    struct_member = struct_member->next)
{
    if(DataDeskDeclarationIsType(struct_member, "float"))
    {
        // Generate a printf call for a float.
    }
    else if(DataDeskDeclarationIsType(struct_member, "Vec3"))
    {
        // Generate a printf call for a Vec3.
    }
    else if(DataDeskDeclarationIsType(struct_member, "int"))
    {
        // Generate a printf call for a int.
    }
    else
    {
        // Unhandled type.
    }
}

This is the simplest case, but this kind of code structure already handles a lot. However, because Data Desk doesn't assume your intentions, it will just pass the custom code its parsed abstract syntax trees, so the custom code can employ more complex techniques to squeeze out even more if it needs to. It is perfectly doable for the custom code to recursively descend into the abstract syntax tree structure declarations so that a printing function could print all members of all sub-structs within a struct, which might look something like this:

void GeneratePrintCode(DataDeskASTNode *first_struct_member)
{
    for(DataDeskASTNode *struct_member = first_struct_member;
        struct_member;
        struct_member = struct_member->next)
    {
        if(DataDeskDeclarationIsStruct(struct_member))
        {
            // This is a little unwieldy because it needs to access the first structure member
            // of the declaration node's type usage node. This could probably be cleaned up, but
            // it works nevertheless. This is a bit clearer if the DataDeskASTNode struct is examined.
            GeneratePrintCode(struct_member->declaration.type->struct_declaration->struct_declaration.first_member);
        }
        else if(DataDeskDeclarationIsType(struct_member, "float"))
        {
            // Generate a printf call for a float.
        }
        else if(DataDeskDeclarationIsType(struct_member, "Vec3"))
        {
            // Generate a printf call for a Vec3.
        }
        else if(DataDeskDeclarationIsType(struct_member, "int"))
        {
            // Generate a printf call for a int.
        }
        else
        {
            // Unhandled type.
        }
    }
}

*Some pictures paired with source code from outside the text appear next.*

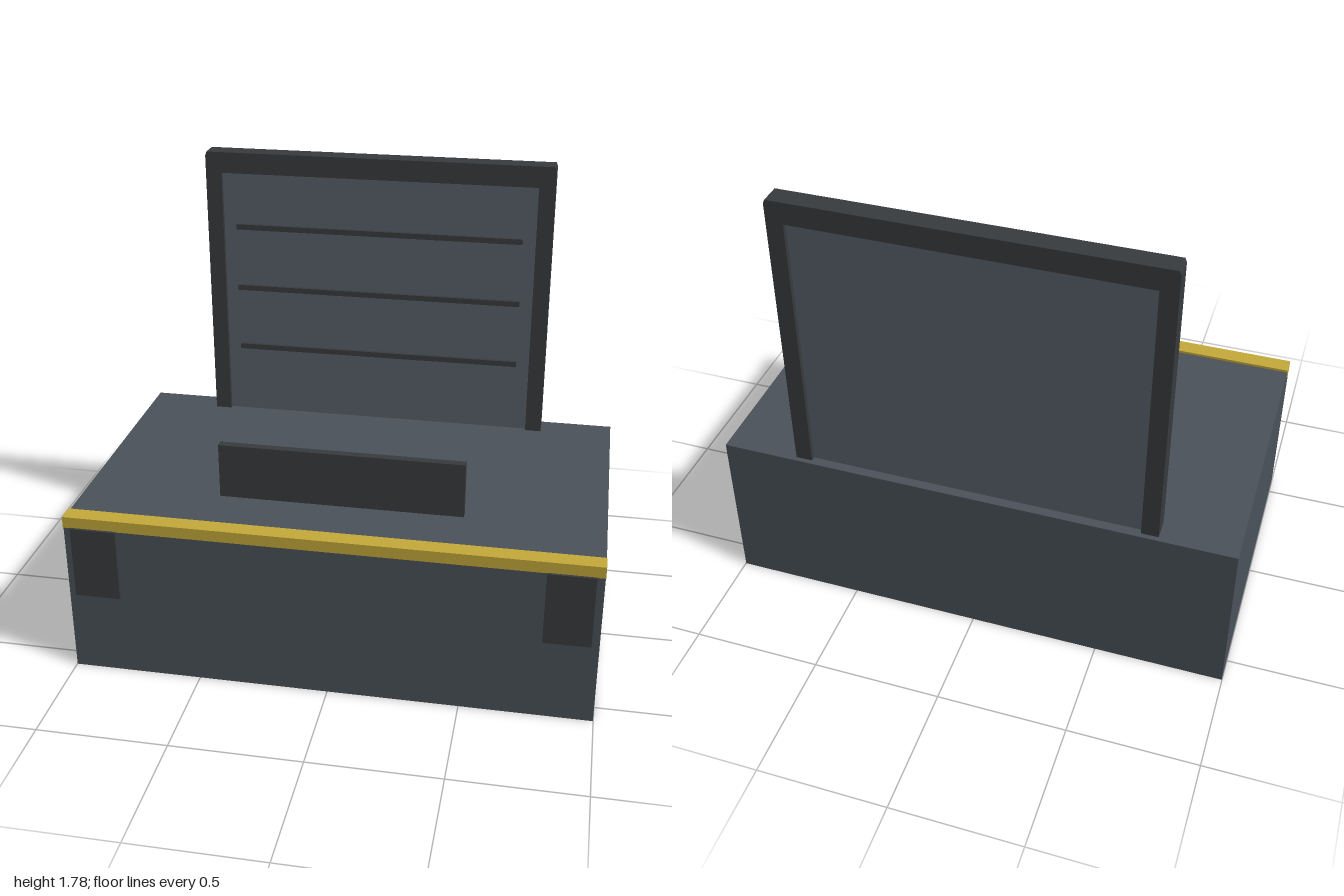
import * as THREE from 'three';

const paint = (color) => new THREE.MeshStandardMaterial({ color });

export function createModel() {
  const model = new THREE.Group();
  const body = paint(0x4a525a), dark = paint(0x383b3f);
  const panelGrey = paint(0x58616a), yellow = paint(0xc4a93a);

  // Box given by its minimum and maximum extents
  function block(name, material, [x0, x1], [y0, y1], [z0, z1]) {
    const mesh = new THREE.Mesh(new THREE.BoxGeometry(x1 - x0, y1 - y0, z1 - z0), material);
    mesh.position.set((x0 + x1) / 2, (y0 + y1) / 2, (z0 + z1) / 2);
    mesh.name = name;
    model.add(mesh);
  }

  // Solid base and the warning strip along its front top edge
  block('base', body, [-0.999, 0.999], [0, 0.65], [-0.597, 0.583]);
  block('edgeStrip', yellow, [-1, 1], [0.615, 0.66], [0.519, 0.587]);

  // Thin plates at both ends of the front face
  for (const side of [-1, 1]) {
    const xs = [side * 0.795, side * 0.97].sort((a, b) => a - b);
    block(side > 0 ? 'leftFrontPlate' : 'rightFrontPlate', dark, xs, [0.33, 0.617], [0.575, 0.597]);
  }

  // Low upright plate on the deck
  block('deckPlate', dark, [-0.47, 0.47], [0.64, 0.867], [0.27, 0.302]);

  // Back frame: an arch with slightly clipped top corners
  const outline = [
    [-0.708, 0.64], [-0.643, 0.64], [-0.643, 1.7], [0.643, 1.7], [0.643, 0.64],
    [0.708, 0.64], [0.708, 1.77], [0.702, 1.785], [-0.702, 1.785], [-0.708, 1.77],
  ];
  const shape = new THREE.Shape(outline.map(([x, y]) => new THREE.Vector2(x, y)));
  const frame = new THREE.Mesh(
    new THREE.ExtrudeGeometry(shape, { depth: 0.08, bevelEnabled: false }), dark);
  frame.position.z = -0.578;
  frame.name = 'backFrame';
  model.add(frame);

  // Recessed panel with three horizontal ribs on its front
  block('backPanel', panelGrey, [-0.645, 0.645], [0.64, 1.702], [-0.56, -0.515]);
  [0.945, 1.21, 1.474].forEach((y, i) =>
    block(`rib${i + 1}`, dark, [-0.59, 0.59], [y - 0.011, y + 0.011], [-0.52, -0.502]));

  return model;
}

One immediately clear objection that one might have is that not every function like this is quite an implicit redefinition of the structure that it works on. For example, a printing function might require certain members to not be printed, or a UI function might require certain struct fields to not have UI code generated for them. Tags can also be added to declarations in structs, so that more meta-information can be specified about them. In the printing function case, I can introduce a NoPrint tag to certain struct members that signals to the custom code that I'd like for it to not generate any printing code for the fields that are marked with it:

@Printable
struct Player
{
    position : Vec3;
    velocity : Vec3;
    radius   : float;
    @NoPrint health   : float;
    @NoPrint armor    : float;
}

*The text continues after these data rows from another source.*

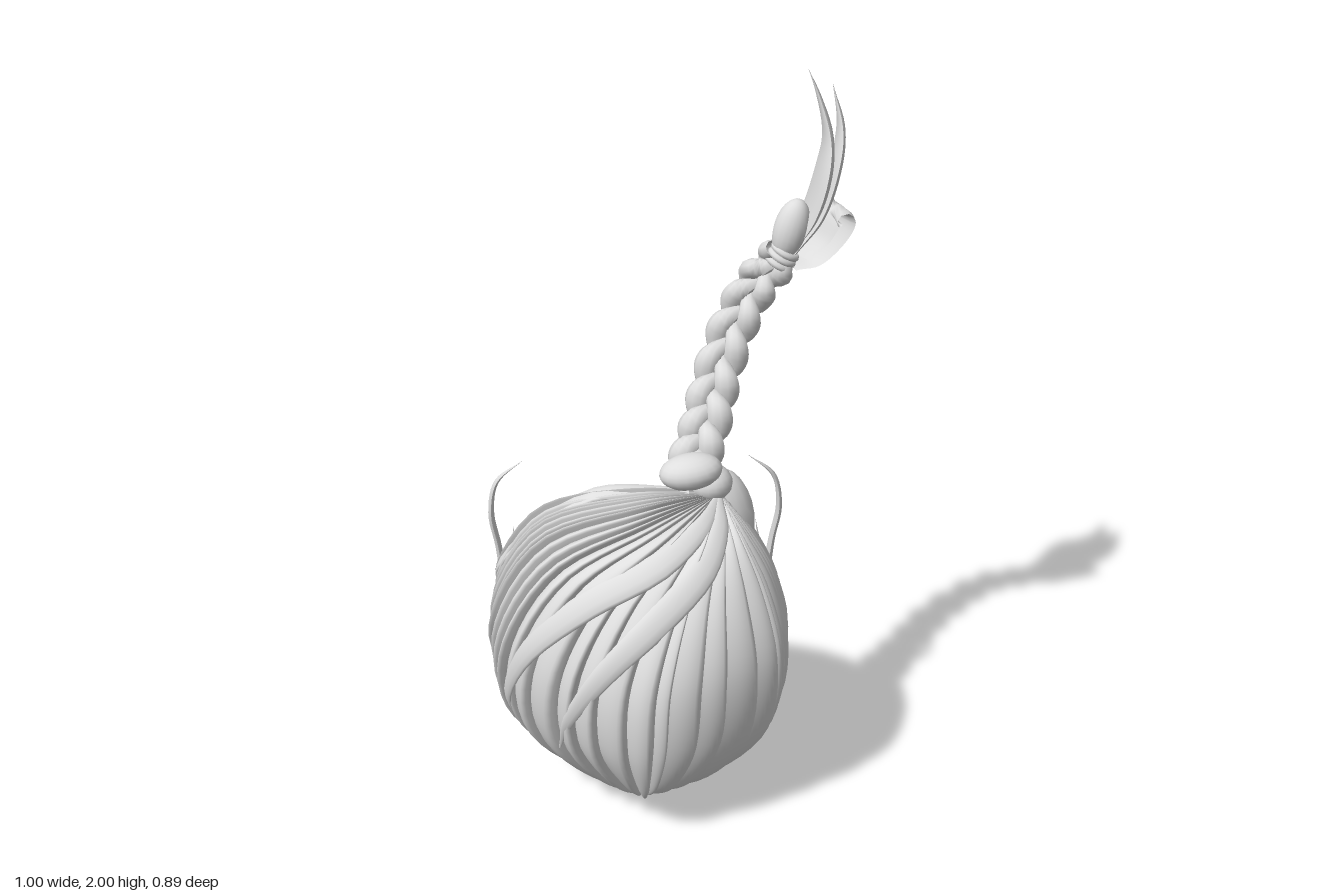
import * as THREE from 'three';

const hair = new THREE.MeshStandardMaterial({ color: 0xdedede, side: THREE.DoubleSide });
hair.name = 'hair light grey';
const V = (x, y, z) => new THREE.Vector3(x, y, z);

// Surface from a rule: rows run along the lock, columns run across it
function grid(rows, cols, fn) {
  const pos = [], idx = [];
  for (let i = 0; i <= rows; i++)
    for (let j = 0; j <= cols; j++) pos.push(...fn(i / rows, j / cols).toArray());
  for (let i = 0; i < rows; i++)
    for (let j = 0; j < cols; j++) {
      const a = i * (cols + 1) + j, b = a + 1, c = a + cols + 1, d = c + 1;
      idx.push(a, b, c, b, d, c);
    }
  const g = new THREE.BufferGeometry();
  g.setAttribute('position', new THREE.Float32BufferAttribute(pos, 3));
  g.setIndex(idx);
  g.computeVertexNormals();
  return g;
}

// Tapered lock with a lens section; points are [x, y, z, halfWidth]
function lock(points, sideDir, thin, rows = 24) {
  const curve = new THREE.CatmullRomCurve3(points.map(p => V(p[0], p[1], p[2])));
  const widths = new THREE.SplineCurve(points.map((p, i) => new THREE.Vector2(i, p[3])));
  return grid(rows, 10, (t, s) => {
    const tan = curve.getTangent(t);
    const dir = typeof sideDir === 'function' ? sideDir(curve.getPoint(t), tan) : sideDir.clone();
    const side = dir.addScaledVector(tan, -dir.dot(tan)).normalize();
    const n = tan.clone().cross(side);
    const w = Math.max(widths.getPoint(t).y, 0.001), a = s * Math.PI * 2;
    return curve.getPoint(t).addScaledVector(side, Math.cos(a) * w).addScaledVector(n, Math.sin(a) * w * thin);
  });
}

// Guide strands, from the knot to the tucked-in parting, ordered right rim - front - left rim
const KNOT = [0.13, 0.95, 0.09];
const GUIDES = [
  [KNOT, [-0.1, 0.985, 0.12], [-0.34, 0.88, 0.01], [-0.465, 0.64, -0.1], [-0.415, 0.5, -0.28], [-0.28, 0.41, -0.405], [-0.17, 0.29, -0.44], [-0.08, 0.22, -0.4]],
  [KNOT, [-0.08, 0.975, 0.2], [-0.34, 0.86, 0.14], [-0.485, 0.56, 0.03], [-0.45, 0.3, -0.12], [-0.29, 0.1, -0.2], [-0.16, 0.045, -0.21], [-0.08, 0.07, -0.2]],
  [KNOT, [-0.06, 0.94, 0.27], [-0.28, 0.81, 0.29], [-0.42, 0.54, 0.24], [-0.415, 0.26, 0.14], [-0.27, 0.07, 0.05], [-0.15, 0.015, 0.03], [-0.08, 0.03, 0.03]],
  [KNOT, [0.07, 0.9, 0.28], [-0.02, 0.76, 0.38], [-0.09, 0.55, 0.435], [-0.1, 0.34, 0.42], [-0.09, 0.18, 0.35], [-0.085, 0.1, 0.275], [-0.08, 0.05, 0.2]],
  [KNOT, [0.17, 0.88, 0.22], [0.22, 0.75, 0.27], [0.265, 0.53, 0.28], [0.245, 0.25, 0.2], [0.11, 0.07, 0.12], [-0.01, 0.015, 0.05], [-0.08, 0.03, 0.03]],
  [KNOT, [0.2, 0.86, 0.12], [0.275, 0.72, 0.12], [0.325, 0.5, 0.07], [0.29, 0.24, -0.06], [0.13, 0.085, -0.17], [0, 0.045, -0.21], [-0.08, 0.07, -0.2]],
  [KNOT, [0.2, 0.85, 0.04], [0.27, 0.7, 0], [0.305, 0.57, -0.12], [0.255, 0.5, -0.28], [0.12, 0.41, -0.405], [0.01, 0.29, -0.44], [-0.08, 0.22, -0.4]],
];
const across = GUIDES[0].map((_, j) => new THREE.CatmullRomCurve3(GUIDES.map(g => V(...g[j]))));
const CENTRE = V(-0.085, 0.5, 0);

const strandCache = new Map();
function capPoint(u, t) {
  u = THREE.MathUtils.clamp(u, 0, 1);
  if (!strandCache.has(u)) strandCache.set(u, new THREE.CatmullRomCurve3(across.map((c, j) => j ? c.getPoint(u) : V(...KNOT))));
  return strandCache.get(u).getPoint(THREE.MathUtils.clamp(t, 0, 1));
}
function capNormal(u, t) {
  const e = 0.01, tt = THREE.MathUtils.clamp(t, 0.03, 0.97);
  const du = capPoint(u + e, tt).sub(capPoint(u - e, tt));
  const dt = capPoint(u, tt + e).sub(capPoint(u, tt - e));
  const n = dt.cross(du).normalize();
  return n.dot(capPoint(u, tt).sub(CENTRE)) < 0 ? n.negate() : n;
}

export function createModel() {
  const model = new THREE.Group();
  const add = (name, geometry) => {
    const m = new THREE.Mesh(geometry, hair);
    m.name = name;
    model.add(m);
    return m;
  };
  const ball = (name, p, r, tilt = 0) => {
    const m = add(name, new THREE.SphereGeometry(1, 18, 12));
    m.position.set(...p);
    m.scale.set(...r);
    m.rotation.z = tilt;
  };

  // Cap of strands, each one rising to a crest and dropping steeply to the next
  let seed = 7;
  const rand = () => (seed = (seed * 16807) % 2147483647) / 2147483647;
  const widths = Array.from({ length: 32 }, () => 0.5 + rand());
  const total = widths.reduce((a, b) => a + b);
  let start = 0;
  widths.forEach((w) => {
    const u0 = start / total, du = w / total, lift = 0.016 + 0.012 * rand();
    start += w;
    add('capStrand', grid(36, 10, (t, s) => {
      const v = 1 - s, u = u0 + du * v;
      const crest = v < 0.8 ? Math.sin(v / 0.8 * Math.PI / 2) : Math.cos((v - 0.8) / 0.2 * Math.PI / 2);
      const fade = Math.sqrt(Math.sin(Math.PI * (0.01 + 0.98 * t)));
      return capPoint(u, t).addScaledVector(capNormal(u, t), (crest * lift - 0.012) * fade);
    }));
  });

  // Rolled locks along the rim of the opening
  const flat = (p, tan) => tan.clone().cross(p.clone().sub(CENTRE).normalize());
  for (const [name, u] of [['rightRim', 0.014], ['leftRim', 0.986]])
    add(name, lock([0.05, 0.2, 0.4, 0.55, 0.7, 0.85, 0.98].map((t, i) =>
      [...capPoint(u, t).toArray(), [0.02, 0.03, 0.03, 0.03, 0.03, 0.03, 0.01][i]]), flat, 0.35, 36));

  // Swept locks lying across the front strands
  for (const shift of [0, -0.1])
    add('sweptLock', lock([[0.6, 0.01, 0.008], [0.57, 0.1, 0.025], [0.535, 0.2, 0.037], [0.49, 0.3, 0.038],
      [0.45, 0.4, 0.03], [0.42, 0.5, 0.017], [0.4, 0.58, 0.003]].map(([u, t, w]) =>
      [...capPoint(u + shift, t).addScaledVector(capNormal(u + shift, t), 0.006).toArray(), w]), flat, 0.35));

  // Knot and the gathered bundle below it
  ball('knot', [0.055, 1.025, 0.1], [0.085, 0.048, 0.06], 0.15);
  ball('knot', [0.11, 0.975, 0.07], [0.06, 0.05, 0.06]);
  ball('gatheredBundle', [0.15, 0.845, 0.03], [0.085, 0.15, 0.06], 0.12);

  // Three-strand braid
  const path = new THREE.CatmullRomCurve3([[0.06, 1.02, 0.07], [0.1, 1.11, 0], [0.135, 1.21, -0.08],
    [0.185, 1.33, -0.15], [0.25, 1.44, -0.185], [0.32, 1.53, -0.165]].map(p => V(...p)));
  const braidSide = V(1, 0, 0.3);
  for (let k = 0; k < 3; k++) {
    const pts = [];
    for (let i = 0; i <= 50; i++) {
      const t = i / 50, a = t * Math.PI * 5 + k * Math.PI * 2 / 3;
      const tan = path.getTangent(t);
      const side = braidSide.clone().addScaledVector(tan, -braidSide.dot(tan)).normalize();
      const p = path.getPoint(t).addScaledVector(side, 0.034 * Math.sin(a))
        .addScaledVector(tan.cross(side), 0.022 * Math.sin(2 * a));
      pts.push([...p.toArray(), (0.03 - 0.007 * Math.cos(2 * a)) * (1.05 - 0.2 * t)]);
    }
    add('braidStrand', lock(pts, braidSide, 0.85, 90));
  }

  // Tie around the braid end
  for (let i = 0; i < 3; i++) {
    const ring = add('tie', new THREE.TorusGeometry(0.032, 0.01, 8, 20));
    ring.position.set(0.305 + 0.008 * i, 1.505 + 0.016 * i, -0.165);
    ring.quaternion.setFromUnitVectors(V(0, 0, 1), V(0.5, 0.86, 0).normalize());
  }
  ball('tailPuff', [0.335, 1.6, -0.165], [0.047, 0.085, 0.045], -0.25);

  // Folded loop turned slightly outward, and the loose tail
  const Z = V(0, 0, 1);
  add('foldedLoop', lock([[0.34, 1.495, -0.18, 0.045], [0.39, 1.51, -0.19, 0.065], [0.435, 1.56, -0.205, 0.088],
    [0.462, 1.625, -0.215, 0.11], [0.455, 1.645, -0.215, 0.112], [0.435, 1.635, -0.215, 0.108],
    [0.405, 1.57, -0.2, 0.08], [0.36, 1.52, -0.18, 0.05]], V(0.32, 0, 0.95), 0.1, 40));
  add('tailLock', lock([[0.33, 1.52, -0.18, 0.03], [0.385, 1.62, -0.2, 0.08], [0.42, 1.74, -0.2, 0.088],
    [0.43, 1.84, -0.22, 0.06], [0.405, 1.94, -0.25, 0.025], [0.38, 2, -0.26, 0.002]], Z, 0.22));
  add('tailLock', lock([[0.34, 1.53, -0.17, 0.03], [0.41, 1.64, -0.18, 0.06], [0.45, 1.78, -0.18, 0.06],
    [0.46, 1.87, -0.2, 0.04], [0.44, 1.97, -0.23, 0.002]], Z, 0.25));

  // Loose wisps and short spikes on both sides of the opening
  for (const s of [1, -1]) {
    const x = (d) => -0.085 + s * d;
    add('wisp', lock([[x(0.37), 0.55, -0.12, 0.02], [x(0.385), 0.7, -0.1, 0.015], [x(0.4), 0.82, -0.08, 0.014],
      [x(0.38), 0.92, -0.07, 0.01], [x(0.31), 0.985, -0.06, 0.001]], Z, 0.6));
    add('spike', lock([[x(0.36), 0.5, -0.16, 0.04], [x(0.36), 0.6, -0.135, 0.025], [x(0.34), 0.75, -0.12, 0.001]], Z, 0.4, 12));
  }
  return model;
}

The returns of this tool have already been massive in my own projects. I've used Data Desk's introspection capabilities so far to generate printing functions, UI functions, data serialization functions, and more. I've also leveraged it to do other kinds of compile-time work which greatly reduces the workload of programs at runtime (which is ultimately better for the user), including shader compilation, generation of vertex information for maps in Dungeoneer, and automatic generation of flag constants.

This really only scrapes the surface of what compile-time execution, introspection, and code-generation are capable of, but it's a much-needed piece of them in a programmer's everyday life. I think this area is hugely underexplored, and I think that the returns in this area are largely untapped. Data Desk doesn't solve this problem, but I think it provides some immediate returns while giving a glimpse of the kind of possible benefits that are achievable. Some other interesting exploration happening in this area is the arbitrary compile-time execution featured in the Jai language, which is being developed by Thekla, Inc.

If you'd like to see, learn more about, or use Data Desk, be sure to check out its project page. Due to the experimental nature of this tool and the extreme lack of exploration in this area, there are probably several improvements that would help make it better. If you have any thoughts, feel free to contact me with them.